Making deals with Erdogan to control the “crisis” of refugees is a disastrous political miscalculation that will have global implications. It overlooks the fact that Erdogan, as the world’s most powerful Islamist leader, presents himself to millions of jihadis as the caliph who will revive the Ottoman caliphate. Just as the Roman Empire made a similar fatal mistake when it relied on the European barbarians to guard its gates, Europe’s alliance with Erdogan may well destroy the European project once and for all. 
Those who will sack Europe are not refugees fleeing the persecution of nationalist and religious fascism. On the contrary, the same fascist forces that have forced so many millions of people to become refugees will turn on Europe as soon as they have the chance.
Kurds have long been one of the most disadvantaged peoples in the Middle Eastern states created by European colonizers, and the latest campaign by Turkey is just a continuation of the genocidal politics that have been ongoing for the last 100 years. Ultimately, though, it is not just the lives of thousands of Kurds that are stake; the very values of cosmopolitan humanism upon which the European project was founded are in peril. 
Indeed, those values are far more alive in the besieged areas of Rojava than they are in the centers of Europe. It is on the streets of Rojava where YPJ and YPG fighters dodge Turkish artillery and jihadist snipers that the last vestiges of the legacy of the Enlightenment are being defended. In Slavoj Zizek’s words, “If Europe turns its eyes away from the Kurds, it will betray itself.”
The legacy of the European project is one of cosmopolitanism and inclusivity, and yet Europe’s leaders continue to enable Erdogan’s imperialist Islamist ambitions. At this point, the next fascist chapter in world history is well underway, and it will take much more than a few measured comments in a press conference and many more voices than just French President Emmanuel Macron’s to prevent it from spreading. While Rojava may be the next victim of Erdogan’s destructive vision, it will certainly not be the last.
The writer is the author of Totalitarian Space and the Destruction of Aura.
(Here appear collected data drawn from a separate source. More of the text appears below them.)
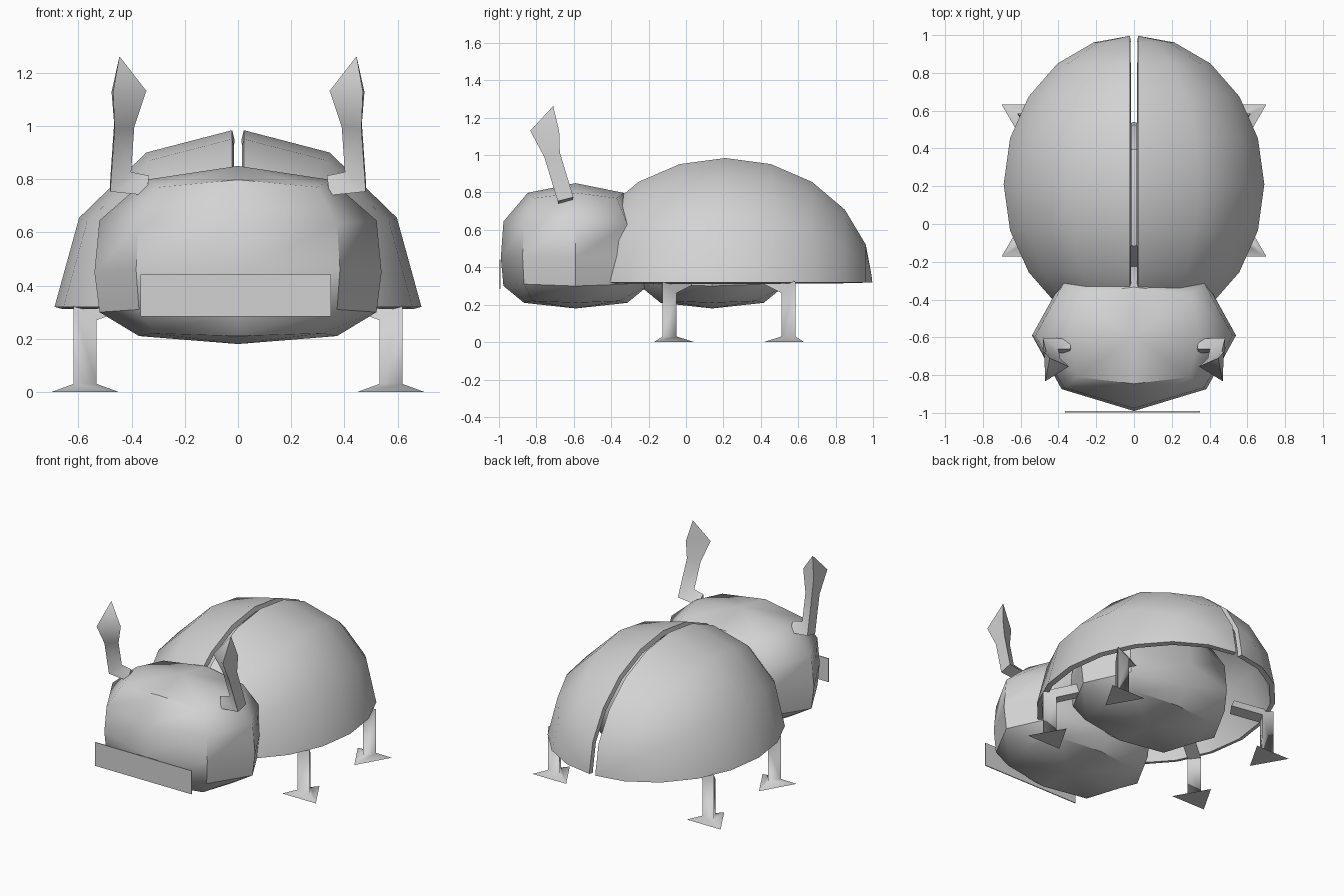
import bpy, bmesh, math
from mathutils import Vector, Matrix

if "Cube" in bpy.data.objects:
    bpy.data.objects.remove(bpy.data.objects["Cube"])

grey = bpy.data.materials.new("light_grey")
grey.diffuse_color = (0.65, 0.65, 0.65, 1)
grey.use_nodes = True
grey.node_tree.nodes["Principled BSDF"].inputs["Base Color"].default_value = grey.diffuse_color


def finish(name, bm, mirror=False, thickness=0, angle=40):
    """Turn a bmesh into a finished object, optionally thickened and mirrored."""
    me = bpy.data.meshes.new(name)
    bm.to_mesh(me)
    bm.free()
    me.materials.append(grey)
    ob = bpy.data.objects.new(name, me)
    bpy.context.collection.objects.link(ob)
    if thickness:
        mod = ob.modifiers.new("thickness", 'SOLIDIFY')
        mod.thickness, mod.offset = thickness, -1
    if mirror:
        mod = ob.modifiers.new("mirror", 'MIRROR')
        mod.use_mirror_merge = False
    bpy.ops.object.select_all(action='DESELECT')
    ob.select_set(True)
    bpy.context.view_layer.objects.active = ob
    if ob.modifiers:
        bpy.ops.object.convert(target='MESH')
    bpy.ops.object.shade_smooth_by_angle(angle=math.radians(angle))
    return ob


def skin(bm, rings):
    for a, b in zip(rings, rings[1:]):
        n = len(a)
        for i in range(n):
            bm.faces.new((a[i], a[(i + 1) % n], b[(i + 1) % n], b[i]))


def blob(name, y, rx=0.54, ry=0.40):
    """Rounded eight-sided lump; rings hold side and corner reach and height."""
    bm = bmesh.new()
    rings = []
    for side, corner, zs, zc in ((0.69, 0.58, 0.21, 0.22), (0.965, 0.69, 0.30, 0.31),
                                 (1.0, 0.71, 0.45, 0.46), (0.965, 0.69, 0.645, 0.63),
                                 (0.64, 0.55, 0.798, 0.77)):
        ring = []
        for i in range(8):
            a = i * math.pi / 4
            r, z = (corner * math.sqrt(2), zc) if i % 2 else (side, zs)
            ring.append(bm.verts.new((rx * r * math.cos(a), y + ry * r * math.sin(a), z)))
        rings.append(ring)
    skin(bm, rings)
    for ring, z in ((rings[0], 0.18), (rings[-1], 0.85)):
        pole = bm.verts.new((0, y, z))
        for i in range(8):
            bm.faces.new((ring[i], ring[(i + 1) % 8], pole))
    bmesh.ops.recalc_face_normals(bm, faces=bm.faces)
    return finish(name, bm)


def limb(name, path, roll):
    """Three-sided mitred tube along (x, y, z, radius) points, with its mirror copy."""
    pts = [Vector(p[:3]) for p in path]
    dirs = [(b - a).normalized() for a, b in zip(pts, pts[1:])]
    u = Vector((1, 0, 0))
    u = (u - dirs[0] * u.dot(dirs[0])).normalized()
    v = dirs[0].cross(u)
    angles = [math.radians(roll + 120 * i) for i in range(3)]
    offs = [u * math.cos(a) + v * math.sin(a) for a in angles]
    bm = bmesh.new()
    rings = []
    for i, p in enumerate(pts):
        d = dirs[max(i - 1, 0)]
        nxt = dirs[min(i, len(dirs) - 1)]
        n = (d + nxt).normalized()
        offs = [o - d * (o.dot(n) / d.dot(n)) for o in offs] if i else offs
        rings.append([bm.verts.new(p + o * path[i][3]) for o in offs])
        offs = [o - nxt * o.dot(nxt) for o in offs]
    skin(bm, rings)
    bm.faces.new(rings[0])
    bm.faces.new(rings[-1])
    bmesh.ops.remove_doubles(bm, verts=bm.verts, dist=0.003)
    bmesh.ops.recalc_face_normals(bm, faces=bm.faces)
    return finish(name, bm, mirror=True, angle=65)


# Head and body share one rounded shape
blob("head", -0.59)
blob("body", 0.14)

# Wing cases: half dome with poles front and back, split down the middle
bm = bmesh.new()
bmesh.ops.create_uvsphere(bm, u_segments=12, v_segments=10, radius=1)
bmesh.ops.transform(bm, verts=bm.verts, matrix=Matrix.Translation((0, 0.21, 0.32))
                    @ Matrix.Diagonal((0.69, 0.79, 0.67, 1))
                    @ Matrix.Rotation(math.pi / 2, 4, 'X'))
for co, no in (((0, 0, 0.32), (0, 0, 1)), ((0.022, 0, 0), (1, 0, 0))):
    bmesh.ops.bisect_plane(bm, geom=bm.verts[:] + bm.edges[:] + bm.faces[:], dist=1e-4,
                           plane_co=co, plane_no=no, clear_inner=True)
bmesh.ops.recalc_face_normals(bm, faces=bm.faces)
if sum(f.normal.z * f.calc_area() for f in bm.faces) < 0:
    bmesh.ops.reverse_faces(bm, faces=bm.faces)
finish("wing_cases", bm, mirror=True, thickness=0.032)

# Legs: wide triangular foot, upright shin, upper part reaching to the body
for name, y, inward, roll in (("front_legs", -0.10, 0.12, 90), ("rear_legs", 0.56, -0.12, -90)):
    limb(name, [(0.575, y, 0, 0.145), (0.575, y, 0.03, 0.05),
                (0.575, y, 0.285, 0.05), (0.41, y + inward, 0.345, 0.05)], roll)

# Antennae, from the pointed tip down to the elbow and into the head
limb("antennae", [(0.447, -0.71, 1.262, 0.001), (0.43, -0.755, 1.13, 0.085),
                  (0.44, -0.715, 1.0, 0.05), (0.455, -0.65, 0.785, 0.05),
                  (0.34, -0.65, 0.77, 0.045)], 180)

# Flat plate on the front of the head
bm = bmesh.new()
bmesh.ops.create_cube(bm, size=1, matrix=Matrix.Translation((-0.008, -0.994, 0.362))
                      @ Matrix.Diagonal((0.716, 0.006, 0.158, 1)))
finish("front_plate", bm)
He is currently a visiting assistant professor of political science at Union College in Schenectady, New York.